#### [DATASET RECORDS]
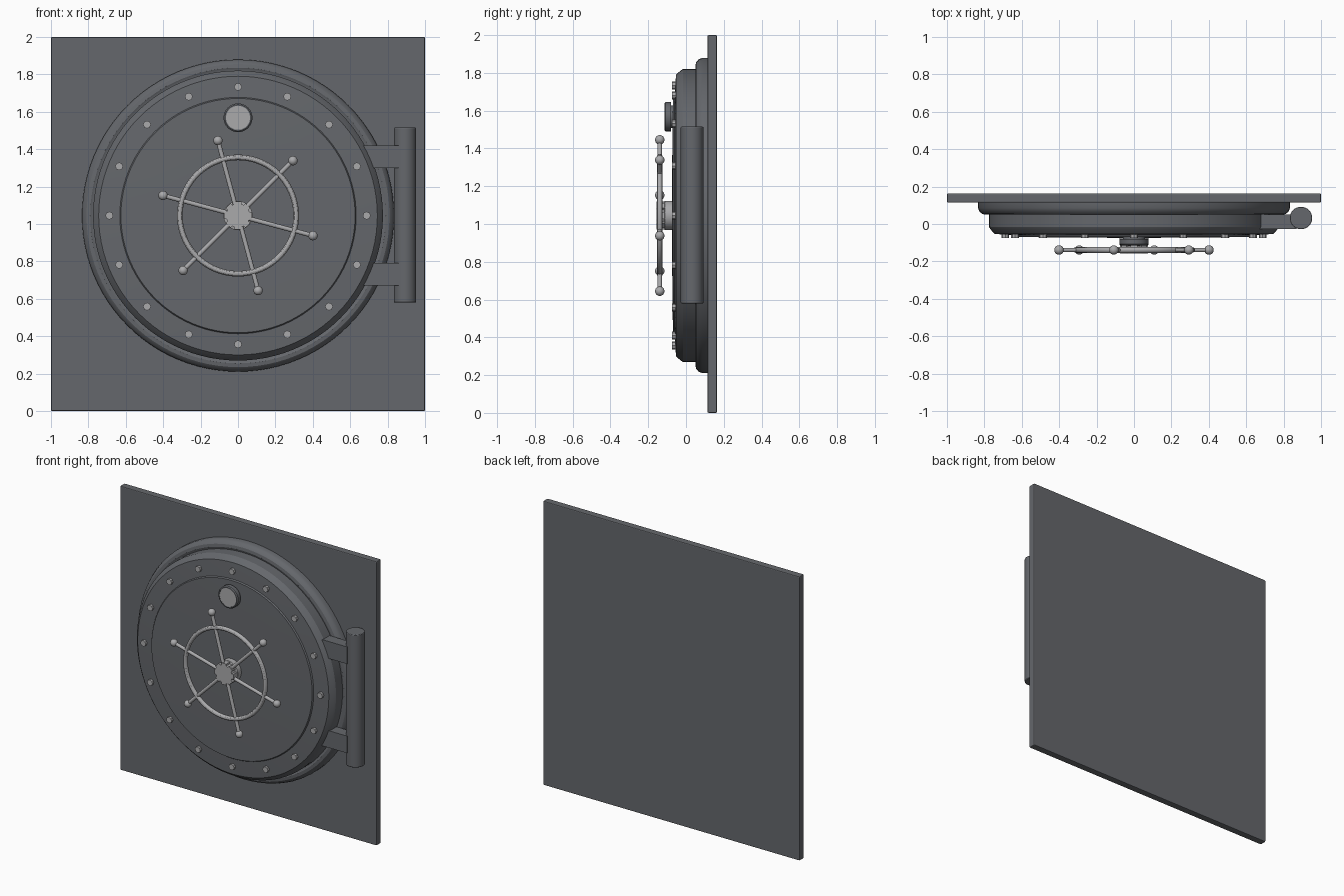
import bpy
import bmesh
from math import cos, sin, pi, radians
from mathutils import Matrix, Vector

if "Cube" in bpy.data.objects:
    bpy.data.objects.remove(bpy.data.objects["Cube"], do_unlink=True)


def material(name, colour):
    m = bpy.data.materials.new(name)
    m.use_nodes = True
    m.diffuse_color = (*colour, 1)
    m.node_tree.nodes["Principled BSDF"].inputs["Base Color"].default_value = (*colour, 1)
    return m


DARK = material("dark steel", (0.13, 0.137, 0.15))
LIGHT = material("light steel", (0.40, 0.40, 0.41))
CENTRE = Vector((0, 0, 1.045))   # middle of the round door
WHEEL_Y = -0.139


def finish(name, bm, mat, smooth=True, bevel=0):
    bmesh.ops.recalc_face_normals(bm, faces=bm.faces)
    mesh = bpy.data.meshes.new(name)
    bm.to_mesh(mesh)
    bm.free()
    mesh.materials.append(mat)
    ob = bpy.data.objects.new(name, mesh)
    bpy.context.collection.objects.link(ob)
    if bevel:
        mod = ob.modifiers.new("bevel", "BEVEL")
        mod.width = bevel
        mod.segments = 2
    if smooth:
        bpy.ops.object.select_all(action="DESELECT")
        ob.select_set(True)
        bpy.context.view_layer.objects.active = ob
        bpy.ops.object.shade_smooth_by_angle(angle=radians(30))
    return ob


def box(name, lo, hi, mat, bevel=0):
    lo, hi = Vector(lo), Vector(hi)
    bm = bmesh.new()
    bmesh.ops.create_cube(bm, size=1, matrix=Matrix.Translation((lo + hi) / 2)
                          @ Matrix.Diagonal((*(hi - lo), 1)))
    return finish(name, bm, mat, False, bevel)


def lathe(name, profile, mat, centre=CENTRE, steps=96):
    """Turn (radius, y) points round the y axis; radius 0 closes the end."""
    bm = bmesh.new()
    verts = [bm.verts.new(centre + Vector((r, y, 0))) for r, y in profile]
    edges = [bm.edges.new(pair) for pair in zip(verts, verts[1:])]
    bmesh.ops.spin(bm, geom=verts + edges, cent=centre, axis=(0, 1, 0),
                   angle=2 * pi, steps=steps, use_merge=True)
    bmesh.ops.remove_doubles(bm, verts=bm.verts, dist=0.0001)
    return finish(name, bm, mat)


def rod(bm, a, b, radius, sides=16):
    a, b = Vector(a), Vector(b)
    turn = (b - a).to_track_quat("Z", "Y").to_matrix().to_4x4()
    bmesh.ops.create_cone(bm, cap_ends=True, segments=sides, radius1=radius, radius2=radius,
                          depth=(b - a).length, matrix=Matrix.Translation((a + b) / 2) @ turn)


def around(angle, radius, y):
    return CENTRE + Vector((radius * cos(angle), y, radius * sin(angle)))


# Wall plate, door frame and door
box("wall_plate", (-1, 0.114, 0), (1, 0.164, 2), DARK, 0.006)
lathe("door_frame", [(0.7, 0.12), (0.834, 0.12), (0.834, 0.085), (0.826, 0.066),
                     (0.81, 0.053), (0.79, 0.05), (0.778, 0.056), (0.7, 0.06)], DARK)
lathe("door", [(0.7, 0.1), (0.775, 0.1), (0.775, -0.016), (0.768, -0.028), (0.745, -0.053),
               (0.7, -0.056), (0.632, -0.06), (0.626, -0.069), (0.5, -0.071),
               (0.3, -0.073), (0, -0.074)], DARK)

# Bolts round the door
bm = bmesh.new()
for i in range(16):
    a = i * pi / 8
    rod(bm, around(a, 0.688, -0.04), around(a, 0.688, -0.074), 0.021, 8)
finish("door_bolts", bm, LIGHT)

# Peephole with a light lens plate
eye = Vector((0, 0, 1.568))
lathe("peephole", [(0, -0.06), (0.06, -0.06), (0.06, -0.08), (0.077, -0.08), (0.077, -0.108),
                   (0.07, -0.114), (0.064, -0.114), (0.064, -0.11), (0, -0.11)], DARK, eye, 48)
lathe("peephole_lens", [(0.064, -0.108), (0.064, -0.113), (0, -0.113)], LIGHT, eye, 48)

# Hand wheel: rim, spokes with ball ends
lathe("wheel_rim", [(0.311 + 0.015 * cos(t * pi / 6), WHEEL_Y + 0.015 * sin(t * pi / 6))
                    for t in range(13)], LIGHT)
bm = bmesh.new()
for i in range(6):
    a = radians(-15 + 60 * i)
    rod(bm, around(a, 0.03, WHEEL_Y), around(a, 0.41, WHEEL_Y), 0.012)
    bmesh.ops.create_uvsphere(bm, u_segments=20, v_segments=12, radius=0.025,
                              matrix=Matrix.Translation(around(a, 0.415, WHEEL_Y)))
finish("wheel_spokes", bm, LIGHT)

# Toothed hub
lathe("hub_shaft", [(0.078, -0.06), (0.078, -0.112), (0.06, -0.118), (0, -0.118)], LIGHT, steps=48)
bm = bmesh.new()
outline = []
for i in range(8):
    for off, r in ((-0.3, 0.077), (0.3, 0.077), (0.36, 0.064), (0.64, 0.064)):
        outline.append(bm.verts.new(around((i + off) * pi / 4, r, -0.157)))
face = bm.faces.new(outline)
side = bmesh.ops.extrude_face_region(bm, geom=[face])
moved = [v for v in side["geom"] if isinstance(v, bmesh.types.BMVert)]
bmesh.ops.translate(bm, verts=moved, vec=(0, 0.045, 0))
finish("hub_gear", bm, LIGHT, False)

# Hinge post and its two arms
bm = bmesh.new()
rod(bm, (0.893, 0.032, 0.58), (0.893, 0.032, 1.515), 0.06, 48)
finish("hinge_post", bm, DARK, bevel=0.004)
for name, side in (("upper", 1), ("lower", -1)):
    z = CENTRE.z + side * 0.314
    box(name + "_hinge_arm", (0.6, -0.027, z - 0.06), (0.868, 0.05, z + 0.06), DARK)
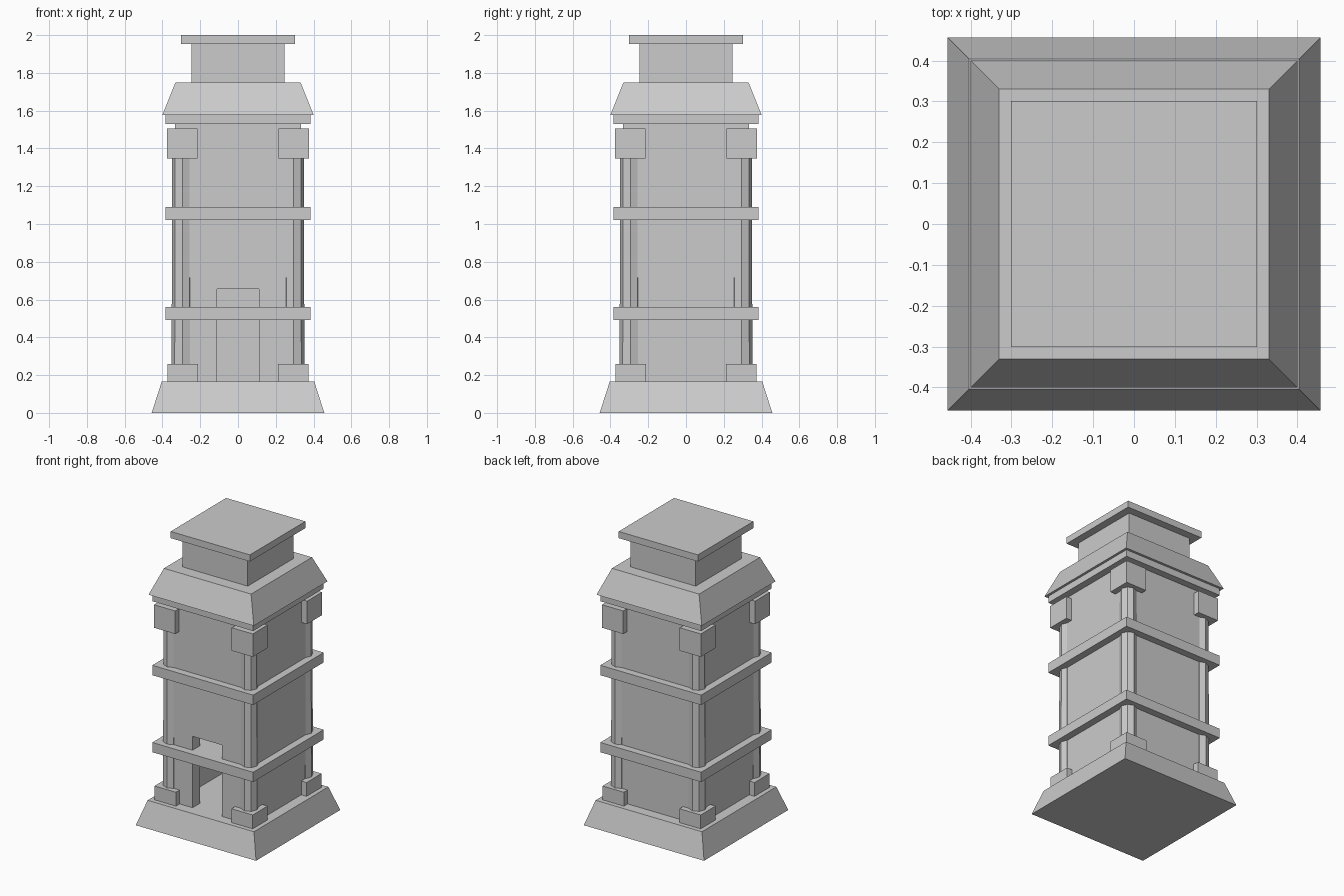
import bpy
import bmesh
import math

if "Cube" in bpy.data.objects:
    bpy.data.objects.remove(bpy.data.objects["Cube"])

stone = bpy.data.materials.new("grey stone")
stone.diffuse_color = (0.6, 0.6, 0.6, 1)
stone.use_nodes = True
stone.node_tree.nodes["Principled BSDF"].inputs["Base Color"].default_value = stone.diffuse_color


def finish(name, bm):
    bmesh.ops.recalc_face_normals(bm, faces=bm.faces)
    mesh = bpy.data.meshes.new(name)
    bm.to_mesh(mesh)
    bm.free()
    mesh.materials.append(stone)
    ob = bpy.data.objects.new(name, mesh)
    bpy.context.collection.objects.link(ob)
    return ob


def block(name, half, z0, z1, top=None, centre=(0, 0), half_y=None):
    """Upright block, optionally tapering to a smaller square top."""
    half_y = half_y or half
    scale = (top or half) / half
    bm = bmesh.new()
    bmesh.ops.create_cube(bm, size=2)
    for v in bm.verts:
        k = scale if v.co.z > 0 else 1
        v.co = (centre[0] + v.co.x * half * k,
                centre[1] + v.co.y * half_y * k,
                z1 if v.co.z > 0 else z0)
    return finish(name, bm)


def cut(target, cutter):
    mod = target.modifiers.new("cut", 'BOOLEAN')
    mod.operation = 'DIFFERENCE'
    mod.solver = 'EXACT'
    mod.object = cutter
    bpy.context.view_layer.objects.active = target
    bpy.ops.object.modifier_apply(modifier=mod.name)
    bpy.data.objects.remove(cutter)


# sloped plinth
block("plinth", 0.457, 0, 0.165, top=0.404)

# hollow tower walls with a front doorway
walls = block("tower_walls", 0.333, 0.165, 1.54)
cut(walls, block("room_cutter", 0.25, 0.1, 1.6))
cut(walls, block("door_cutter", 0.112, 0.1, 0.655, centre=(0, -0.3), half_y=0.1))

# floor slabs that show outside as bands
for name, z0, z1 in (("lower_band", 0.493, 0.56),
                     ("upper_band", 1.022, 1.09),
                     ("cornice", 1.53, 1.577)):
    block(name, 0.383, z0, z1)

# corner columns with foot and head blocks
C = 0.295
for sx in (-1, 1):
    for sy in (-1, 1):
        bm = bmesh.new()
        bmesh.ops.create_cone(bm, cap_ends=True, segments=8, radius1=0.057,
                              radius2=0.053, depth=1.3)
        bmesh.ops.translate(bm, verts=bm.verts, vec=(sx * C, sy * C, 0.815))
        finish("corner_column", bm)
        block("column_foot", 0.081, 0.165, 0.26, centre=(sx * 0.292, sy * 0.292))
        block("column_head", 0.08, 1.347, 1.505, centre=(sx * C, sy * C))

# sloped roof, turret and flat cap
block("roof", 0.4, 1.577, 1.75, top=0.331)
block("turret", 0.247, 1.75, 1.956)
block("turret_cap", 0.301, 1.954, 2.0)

#### [TASK REQUIREMENTS]
The lines above from the one containing "DARK, eye, 48)" through the one containing "# Hand wheel: rim, spokes with ball ends" are to be set down exactly, and no others.

#### [RESULT OF THE TASK]
                   (0.07, -0.114), (0.064, -0.114), (0.064, -0.11), (0, -0.11)], DARK, eye, 48)
lathe("peephole_lens", [(0.064, -0.108), (0.064, -0.113), (0, -0.113)], LIGHT, eye, 48)

# Hand wheel: rim, spokes with ball ends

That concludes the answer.